South Middleton Township supervisors Monday unanimously passed a tentative 2018 municipal budget that would introduce a road tax earmarked for township road maintenance and repairs.
The township’s budget includes total proposed expenditures of $7,036,870, with road spending proposed to increase by 35 percent next year. Next year’s municipal revenues are expected to total $7,039,024, which includes an estimated $654,000 collected from a proposed 0.35-mill road tax levied on properties within the township.
“There’s a number of challenges our township has been facing over the past several years,” Township Manager Cory Adams said. “We’ve had an increasing number of roads built in the township, and the incoming revenue has been insufficient to cover this. We hope to implement what will be a modest tax that will help to maintain our roads, which is a basic government function and something that will benefit everyone.”
South Middleton property owners already pay a 0.25-mill fire tax each year, Adams said. For the new tax as proposed, property owners assessed at $200,000 would be billed $120 annually in fire and road taxes next year, Adams said.
South Middleton has no general real estate tax.
Township supervisor Rick Reighard said during a presentation at Monday’s meeting that South Middleton has 150 miles of roads. For now, 114 miles are owned and maintained by the township, but officials anticipate that countless more streets will pop up in the area within the next 10 years or so. In 2014, South Middleton’s population edged over 15,000 for the first time, and by all indications, it will continue to grow.
“In the past decade, the township has taken on 40 different road dedications,” Reighard said. “About 2,000 additional dwelling units have been approved or proposed to be built in the township over the next 10 years.”

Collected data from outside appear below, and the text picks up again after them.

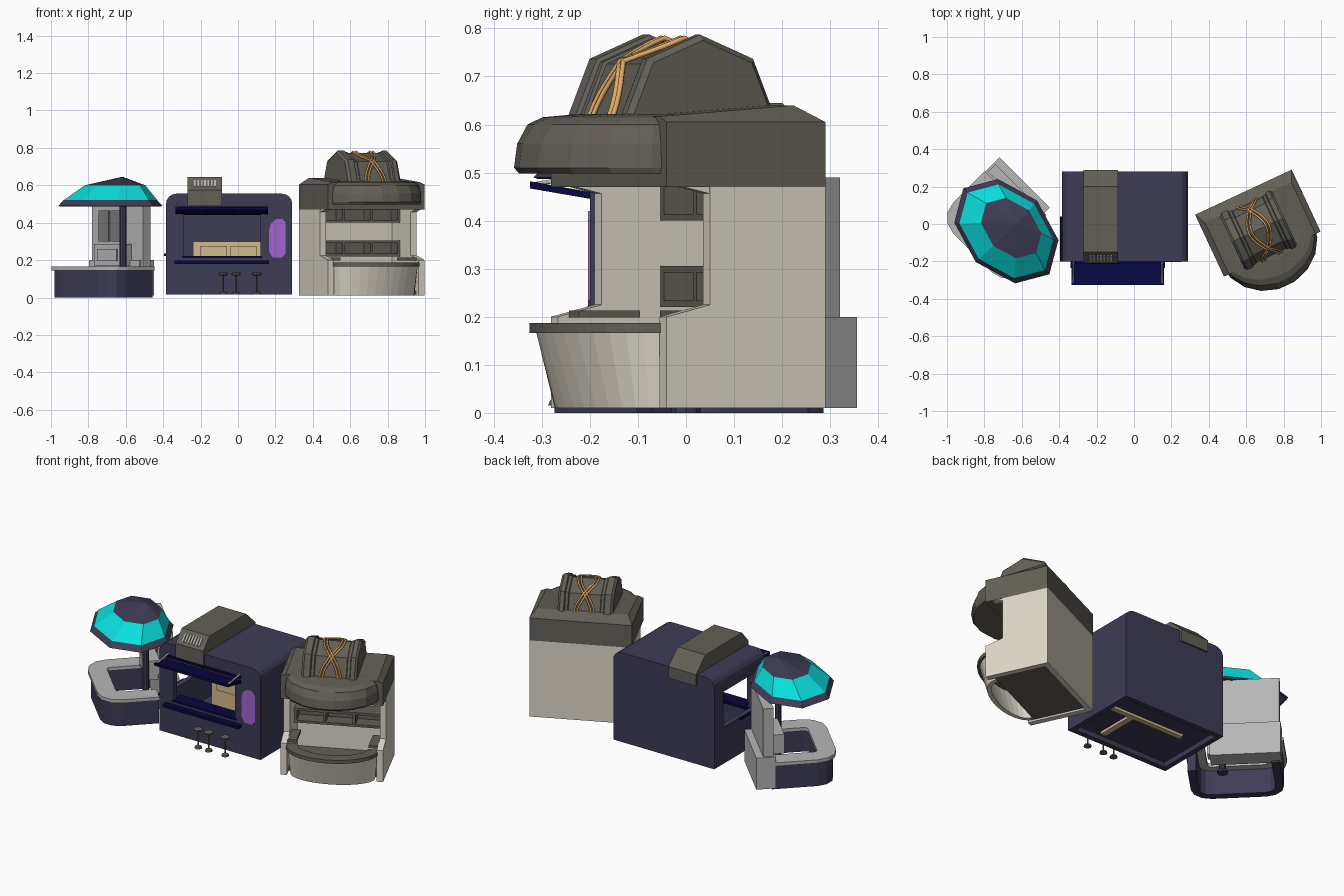
import bpy, bmesh, math
from mathutils import Matrix

if "Cube" in bpy.data.objects:
    bpy.data.objects.remove(bpy.data.objects["Cube"])

def material(name, r, g, b):
    m = bpy.data.materials.new(name)
    m.diffuse_color = (r, g, b, 1)
    m.use_nodes = True
    m.node_tree.nodes["Principled BSDF"].inputs["Base Color"].default_value = m.diffuse_color
    return m

NAVY = material("navy", .047, .045, .092)
DEEP = material("deep_blue", .002, .002, .05)
STONE = material("warm_stone", .73, .68, .58)
BARK = material("dark_taupe", .125, .115, .095)
CYAN = material("cyan", .003, .74, .73)
PURPLE = material("purple", .37, .13, .65)
GREY = material("light_grey", .47, .47, .47)
ROPE = material("rope_orange", .75, .40, .13)
CREAM = material("cream", .65, .50, .27)
SHADE = material("mid_grey", .2, .2, .2)
FRAME = Matrix()          # placement of the kiosk being built

def frame(x, y, deg):
    global FRAME
    FRAME = Matrix.Translation((x, y, 0)) @ Matrix.Rotation(math.radians(deg), 4, 'Z')

def loft(name, rings, *mats, band=None):
    """Skin closed rings of equal size and cap both ends; band picks a material per strip."""
    bm = bmesh.new()
    vs = [[bm.verts.new(p) for p in r] for r in rings]
    n = len(vs[0])
    for k in range(len(vs) - 1):
        for i in range(n):
            j = (i + 1) % n
            f = bm.faces.new((vs[k][i], vs[k][j], vs[k + 1][j], vs[k + 1][i]))
            f.material_index = band[k] if band else 0
    bm.faces.new(vs[0][::-1])
    bm.faces.new(vs[-1])
    bmesh.ops.recalc_face_normals(bm, faces=bm.faces)
    me = bpy.data.meshes.new(name)
    bm.to_mesh(me)
    bm.free()
    for m in mats:
        me.materials.append(m)
    ob = bpy.data.objects.new(name, me)
    bpy.context.collection.objects.link(ob)
    ob.matrix_world = FRAME
    return ob

def prism(name, pts, axis, a, b, mat):
    put = {'x': lambda p, t: (t, p[0], p[1]), 'y': lambda p, t: (p[0], t, p[1]),
           'z': lambda p, t: (p[0], p[1], t)}[axis]
    return loft(name, [[put(p, t) for p in pts] for t in (a, b)], mat)

def box(name, x0, x1, y0, y1, z0, z1, mat):
    return prism(name, [(x0, y0), (x1, y0), (x1, y1), (x0, y1)], 'z', z0, z1, mat)

def turned(name, x, y, prof, mat, n=8):
    return loft(name, [[(x + r * math.cos(2 * math.pi * i / n), y + r * math.sin(2 * math.pi * i / n), z)
                        for i in range(n)] for r, z in prof], mat)

def rod(name, pts, r, mat):
    cu = bpy.data.curves.new(name, 'CURVE')
    cu.dimensions = '3D'
    cu.bevel_depth, cu.bevel_resolution = r, 1
    cu.use_fill_caps = True
    sp = cu.splines.new('POLY')
    sp.points.add(len(pts) - 1)
    for q, p in zip(sp.points, pts):
        q.co = (*p, 1)
    cu.materials.append(mat)
    ob = bpy.data.objects.new(name, cu)
    bpy.context.collection.objects.link(ob)
    ob.matrix_world = FRAME

def cut(ob, *dims):
    c = box(ob.name + "_cutter", *dims, NAVY)
    c.hide_render = True
    c.hide_set(True)
    m = ob.modifiers.new("cut", 'BOOLEAN')
    m.operation, m.object, m.solver = 'DIFFERENCE', c, 'EXACT'

# ---------- middle kiosk: rounded booth with two windows ----------
frame(0, 0, 0)
R = .055
prof = [(-.385, .015), (.29, .015)]
for cx, a0 in ((.29 - R, 0), (-.385 + R, 90)):
    prof += [(cx + R * math.cos(math.radians(a0 + 22.5 * k)), .5 + R * math.sin(math.radians(a0 + 22.5 * k)))
             for k in range(5)]
shell = prism("booth_shell", prof, 'y', -.2, .28, NAVY)
cut(shell, -.355, .26, -.17, .25, -.05, .51)         # hollow inside, open below
cut(shell, -.29, .12, -.3, -.1, .22, .455)           # front window
cut(shell, -.5, -.3, -.15, .19, .235, .45)           # side window
box("booth_floor", -.36, .265, -.175, .255, .045, .06, NAVY)
box("cream_back_counter", -.24, .255, .09, .12, .03, .30, CREAM)
box("cream_counter_top", -.24, .255, .09, .2, .285, .30, CREAM)
box("cream_side_counter", .08, .115, -.14, .1, .03, .215, CREAM)
box("cream_drawer_left", -.20, -.06, .08, .09, .20, .275, CREAM)
box("cream_drawer_right", -.04, .10, .08, .09, .20, .275, CREAM)
box("cream_tall_cabinet", .12, .2, .12, .2, .30, .42, CREAM)
box("serving_shelf", -.34, .165, -.235, -.16, .18, .197, DEEP)
box("side_window_ledge", -.395, -.36, -.2, .04, .222, .234, DEEP)
box("window_sill", -.3, .13, -.205, -.12, .212, .222, DEEP)
prism("awning", [(-.18, .442), (-.18, .456), (-.325, .482), (-.325, .467)], 'x', -.335, .16, DEEP)
box("awning_rail", -.335, .16, -.215, -.19, .475, .487, DEEP)
for x in (-.325, .15):
    rod("awning_strut", [(x, -.2, .495), (x, -.32, .475)], .005, GREY)
prism("purple_panel", [(.185, .215), (.235, .215), (.255, .235), (.255, .40), (.235, .42),
                       (.205, .42), (.175, .395), (.165, .35), (.165, .25)], 'y', -.204, -.195, PURPLE)
# roof unit with vent grille on the sloped front
prism("roof_unit", [(.29, .49), (.29, .56), (.20, .645), (-.15, .645), (-.21, .575), (-.21, .49)],
      'x', -.27, -.085, BARK)
for i in range(7):
    x = -.235 + .018 * i
    prism("vent_slat", [(-.197, .589), (-.166, .625), (-.170, .629), (-.201, .593)], 'x', x, x + .009, GREY)
for x in (-.08, -.01, .10):
    turned("stool", x, -.265, [(.022, .015), (.018, .026), (.004, .032), (.004, .115), (.024, .12),
                               (.026, .13), (.018, .135)], BARK)

# ---------- right kiosk: stone stall with reel on the roof ----------
frame(.585, .17, 25)
W = .285

def arc(w, d0, d1, n=10):
    return [(-w * math.cos(math.pi * i / n), -d0 - (d1 - d0) * math.sin(math.pi * i / n)) for i in range(n + 1)]

def at(pts, z):
    return [(x, y, z) for x, y in pts]

side = [(0, .01), (0, .47), (-.265, .47), (-.265, .225), (-.365, .2), (-.365, .01)]
for s in (-1, 1):
    prism("side_wall", side, 'x', s * W, s * (W - .035), STONE)
    prism("wall_bracket", [(-.26, .455), (-.26, .49), (-.345, .49), (-.345, .475)], 'x',
          s * (W - .003), s * (W - .035), STONE)
    box("side_ledge", *sorted((s * .25, s * .20)), -.34, -.2, .198, .213, BARK)
box("back_wall", -W + .03, W - .03, -.03, 0, .01, .47, STONE)
box("stall_floor", -.255, .255, -.33, -.03, .02, .035, BARK)
# cubby shelves on the back wall
for z in (.22, .40):
    box("shelf_bottom", -.25, .25, -.13, -.03, z, z + .014, BARK)
    box("shelf_top", -.25, .25, -.13, -.03, z + .072, z + .086, BARK)
    box("shelf_back", -.25, .25, -.05, -.03, z, z + .086, BARK)
    for x in (-.25, -.09, .075, .235):
        box("shelf_divider", x, x + .015, -.129, -.03, z + .005, z + .08, BARK)
# curved counter with lip
def bow(w, d0, d1, t):
    return arc(w, d0, d1, 16) + arc(w - t, d0, d1 - t, 16)[::-1]
loft("curved_counter", [at(bow(.235, .33, .445, .025), .01), at(bow(.25, .33, .495, .025), .17)], STONE)
loft("counter_lip", [at(bow(.26, .33, .51, .065), z) for z in (.166, .187)], BARK)
# roof: chamfered block falling to the front, plus rounded front canopy
def roof_ring(i, back, zb, zf):
    return [(-W + i, -back, zb), (W - i, -back, zb), (W - i, -.365, zf), (-W + i, -.365, zf)]
loft("roof_block", [roof_ring(0, 0, .47, .47), roof_ring(0, 0, .605, .605), roof_ring(.03, .06, .64, .617)], BARK)
loft("roof_canopy", [at(arc(w, .30, d, 9), z) for w, d, z in
                     ((.268, .54, .498), (.272, .553, .51), (.27, .545, .56), (.262, .52, .6),
                      (.245, .485, .615), (.20, .40, .622))], BARK)
# reel with flanges, flattened where it enters the roof
CORE = .157
def octagon(x, r):
    return [(x, -.215 + r * math.cos(i * math.pi / 4), max(.56, .615 + r * math.sin(i * math.pi / 4)))
            for i in range(8)]
loft("reel", [octagon(x, r) for x, r in
              ((-.168, .158), (-.155, .172), (-.12, .172), (-.115, .163), (-.10, .163), (-.095, CORE),
               (.08, CORE), (.085, .163), (.10, .163), (.105, .172), (.128, .172), (.14, .16))], BARK)
for s in (-1, 1):
    for off in (-.009, .009):
        pts = []
        for k in range(0, 181, 9):
            t = math.radians(k)
            r = CORE * math.cos(math.pi / 8) / math.cos(math.radians(k % 45 - 22.5)) + .008
            pts.append((-.008 + s * (.05 * math.cos(2 * t)) + off, -.215 + r * math.cos(t),
                        .615 + r * math.sin(t)))
        rod("reel_rope", pts, .0055, ROPE)

# ---------- left kiosk: U-shaped bar with parasol ----------
frame(0, 0, -45)
def bar(i, t, back):
    def path(k, r):
        x0, x1, y0 = -.765 + k, -.235 - k, -.72 + k
        p = [(x0, back)]
        for cx, a0 in ((x0 + r, 180), (x1 - r, 270)):
            p += [(cx + r * math.cos(math.radians(a0 + 30 * j)), y0 + r + r * math.sin(math.radians(a0 + 30 * j)))
                  for j in range(4)]
        return p + [(x1, -.395)]
    return path(i, .12 - i) + path(i + t, max(.02, .12 - i - t))[::-1]
loft("bar_front", [at(bar(.016, .045, -.345), z) for z in (0, .146)], NAVY)
loft("bar_top", [at(bar(0, .105, -.365), z) for z in (.145, .166)], GREY)
# service cabinet behind the bar
box("cabinet_tall", -.75, -.365, -.355, -.297, .04, .49, GREY)
box("cabinet_base", -.76, -.38, -.365, -.257, .01, .2, GREY)
for x in (-.69, -.60):
    box("cabinet_door", x, x + .075, -.363, -.35, .30, .465, SHADE)
box("drinks_machine", -.66, -.45, -.43, -.34, .17, .285, GREY)
box("machine_face", -.63, -.48, -.437, -.43, .195, .26, GREY)
# parasol: stretched octagon, cyan band between navy rings
def canopy(s, z, shift):
    return [(-.455 + .015 * shift + .325 * s * math.cos(i * math.pi / 4),
             -.51 + .075 * shift + .232 * s * math.sin(i * math.pi / 4), z) for i in range(8)]
loft("parasol", [canopy(.02, .628, 1), canopy(.57, .585, .4), canopy(.97, .487, 0), canopy(1, .49, 0),
                 canopy(.9, .52, 0), canopy(.58, .6, .4), canopy(.01, .645, 1)],
     NAVY, CYAN, band=[0, 0, 0, 0, 1, 0])
turned("parasol_pole", -.435, -.435, [(.03, .0), (.03, .015), (.018, .02), (.018, .63)], NAVY)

Several other factors are contributing to the need for a road tax, Reighard said. In recent years, the township has received less revenue from liquid fuel taxes due to the general public driving more fuel-efficient or electric vehicles. The cost of winter road maintenance also continues to increase with harsher winters in the area. Even a recent widening of the Panama Canal has brought more traffic to the area, with many commercial vehicles using the area’s I-81 corridor to reach the Atlantic Ocean via the Chesapeake Bay.
The township is proposing to spend around $1 million in road upgrades and improvements, including $400,000 to replace bridges on Petersburg Road and on Zion Road. Walnut Bottom Road is scheduled for widening in areas, along with resurfacing and tar and chip applications. Officials also plan to install sidewall or replace sidewalks, crosswalks and other traffic-calming measures in the village of Boiling Springs.
“The township is in a new era now,” Reighard said. “We have over 15,000 people living here. There are lots of things going on here commercially and residentially.”
South Middleton’s proposed budget is available for public review for 20 days before final adoption. Township supervisors are scheduled to finalize next year’s fiscal plan on Dec. 14.